Case in point: Recently, Viars served a customer who needed his clothes altered immediately due to a business trip.
“A chain store just wouldn’t have done it,” Viars said.
Viars has a recommendation for Green Hills’ independent retailers: Save money.
During the recession, he dipped into a hard-earned rainy day fund, extracted himself from his lease at Grace’s Plaza on Hillsboro Pike and purchased an office condo space in Bedford Commons, a high-profile mixed-use development on Bedford Avenue.
“There’s so little square footage here, there’s always going to be a demand for it and the prices are only going to rise,” said Viars, adding that owning commercial property — and building equity — helped to stabilize The Oxford Shop after the recession. “Rental rates didn’t even change that much in Green Hills during the recession.”
Peggy Sells, senior vice president at Nashville commercial firm Cassidy Turley, expects multiple future projects for Green Hills.
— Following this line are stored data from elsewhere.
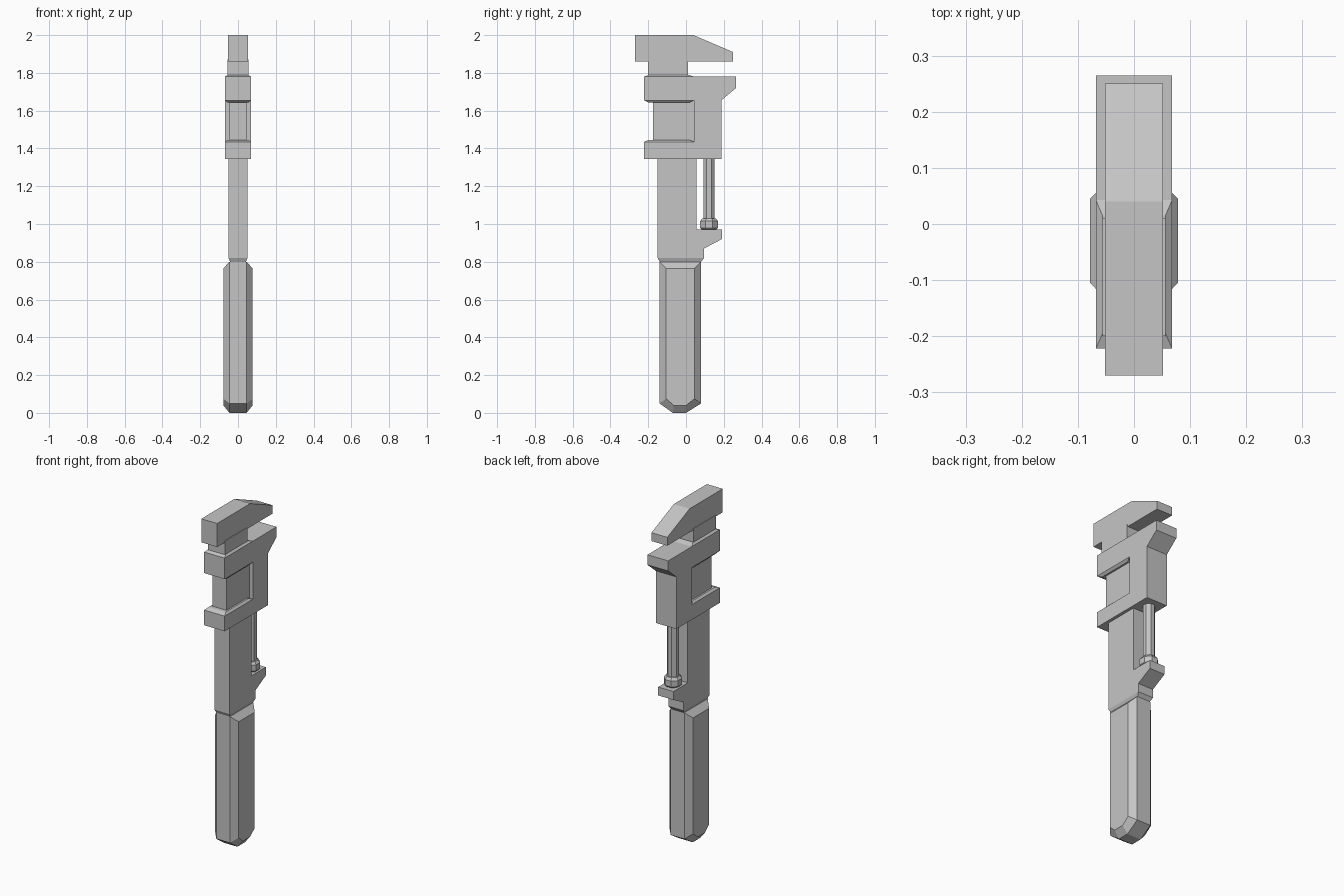
import bpy
import bmesh
from math import pi, cos, sin

cube = bpy.data.objects.get("Cube")
if cube:
    bpy.data.objects.remove(cube, do_unlink=True)

steel = bpy.data.materials.new("plain_grey_steel")
steel.use_nodes = True
grey = (0.56, 0.56, 0.56, 1)
steel.diffuse_color = grey
steel.node_tree.nodes["Principled BSDF"].inputs["Base Color"].default_value = grey


def loft(name, rings):
    """Join matching rings of points with quads and cap both ends."""
    bm = bmesh.new()
    loops = [[bm.verts.new(p) for p in ring] for ring in rings]
    for a, b in zip(loops, loops[1:]):
        for i in range(len(a)):
            j = (i + 1) % len(a)
            bm.faces.new((a[i], a[j], b[j], b[i]))
    bm.faces.new(loops[0])
    bm.faces.new(loops[-1])
    bmesh.ops.recalc_face_normals(bm, faces=bm.faces)
    mesh = bpy.data.meshes.new(name)
    bm.to_mesh(mesh)
    bm.free()
    mesh.materials.append(steel)
    obj = bpy.data.objects.new(name, mesh)
    bpy.context.collection.objects.link(obj)
    return obj


def slice_at(x, profile):
    return [(x, y, z) for y, z in profile]


def plate(name, half, profile):
    """Side profile in (y, z) with thickness across x."""
    return loft(name, [slice_at(-half, profile), slice_at(half, profile)])


def rect(half, y0, y1, z):
    return [(-half, y0, z), (half, y0, z), (half, y1, z), (-half, y1, z)]


def octagon(y, radius, z):
    r = radius / cos(pi / 8)
    return [(r * cos((k + 0.5) * pi / 4), y + r * sin((k + 0.5) * pi / 4), z)
            for k in range(8)]


# Handle: a rounded-end slab with chamfered long edges
outer = [(-.14, .05), (-.07, 0), (0, 0), (.08, .05), (.08, .8), (-.14, .8)]
inner = [(-.105, .075), (-.065, .04), (0, .04), (.045, .075), (.045, .765), (-.105, .765)]
loft("handle", [slice_at(-.078, inner), slice_at(-.045, outer),
                slice_at(.045, outer), slice_at(.078, inner)])
loft("handle_collar", [rect(.042, -.14, .08, .8), rect(.05, -.15, .095, .82)])

# Shank with the ledge that carries the screw
plate("shank", .05, [(-.15, .82), (.095, .82), (.095, .87), (.19, .92),
                     (.19, .97), (.055, .97), (.055, 1.36), (-.15, 1.36)])
loft("shank_middle", [rect(.046, -.175, .045, 1.4), rect(.046, -.175, .045, 1.7)])
loft("shank_neck", [rect(.056, -.2, .01, 1.75), rect(.056, -.2, .01, 1.87)])

# Fixed upper jaw
plate("upper_jaw", .052, [(-.27, 1.86), (.25, 1.86), (.25, 1.91),
                          (.04, 2), (-.27, 2)])

# Sliding C-shaped frame with the lower jaw
plate("sliding_jaw", .068, [(-.222, 1.345), (.187, 1.345), (.187, 1.655),
                            (.265, 1.72), (.265, 1.78), (-.222, 1.78),
                            (-.222, 1.655), (.043, 1.655), (.043, 1.435),
                            (-.222, 1.435)])

# Shallow sloped pads where the frame meets the shank
for name, z0, z1 in (("top_pad", 1.78, 1.79), ("upper_slot_pad", 1.655, 1.642),
                     ("lower_slot_pad", 1.435, 1.446)):
    loft(name, [rect(.068, -.222, .043, z0), rect(.056, -.195, .015, z1)])

# Adjusting screw and its knurl nut
loft("screw_rod", [octagon(.122, .03, 1), octagon(.122, .03, 1.36)])
loft("screw_nut", [octagon(.122, .036, .968), octagon(.122, .047, .98),
                   octagon(.122, .047, 1.015), octagon(.122, .036, 1.03)])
“Green Hills is always evolving,” said Sells, who noted Green Hills leasing rates doubled during the past 10 years and will continue to rise. “We’ll continue to see redevelopment because there’s always a constant demand to get into the market. New developments will [create building density] because Green Hills is landlocked [by residential]. I think we’ll see more mixed-use projects like the Hill Center or Bedford Commons, especially along Hillsboro.
Sells sees the commercial boundaries of the district spreading to a few residential streets such as the rental-heavy Warfield and Kimbark drives.
Sean McGuire, the District 30 Metro councilman, agrees.
“Green Hills is growing so rapidly, [and] the infrastructure hasn’t been able to keep up,” McGuire said. “If you drive around the area, you’ll find some outdated models of retail. What the area needs is more developments like the Hill Center — where you can park, walk and not be so reliant on cars.”
But if such high-end development becomes the trend, would small retailers be priced out of the market?
Maguire thinks some would survive. He said the Hill Center is a mixture of national specialty stores, franchises and locally owned businesses such as E.J. Sain Jewelry, The Cosmetic Market and Posh Boutique.
In contrast, Montgomery, of Nashville Music Company, isn’t convinced.
“It’s not always easy for me to keep going in the current Green Hills environment,” Montgomery said. “Fewer people come into smaller stores these days, and it’s not just because of competition from the big stores. The biggest competition is what you hold in the palm of your hand — the smartphone.
“I do think there’s the making of a counter-revolution where large numbers of people return to traditional businesses,” Montgomery added. “But we aren’t there yet.”
Montgomery said he’s able to keep a bricks-and-mortar store in large part due to steady revenue from instrument rental contracts with local schools.
“I try to turn rentals into sales,” he said. “You do whatever you can to survive, and the best part is that you do end up finding people who care about what you do.”
POSTDATA: WARRANTY DEEDS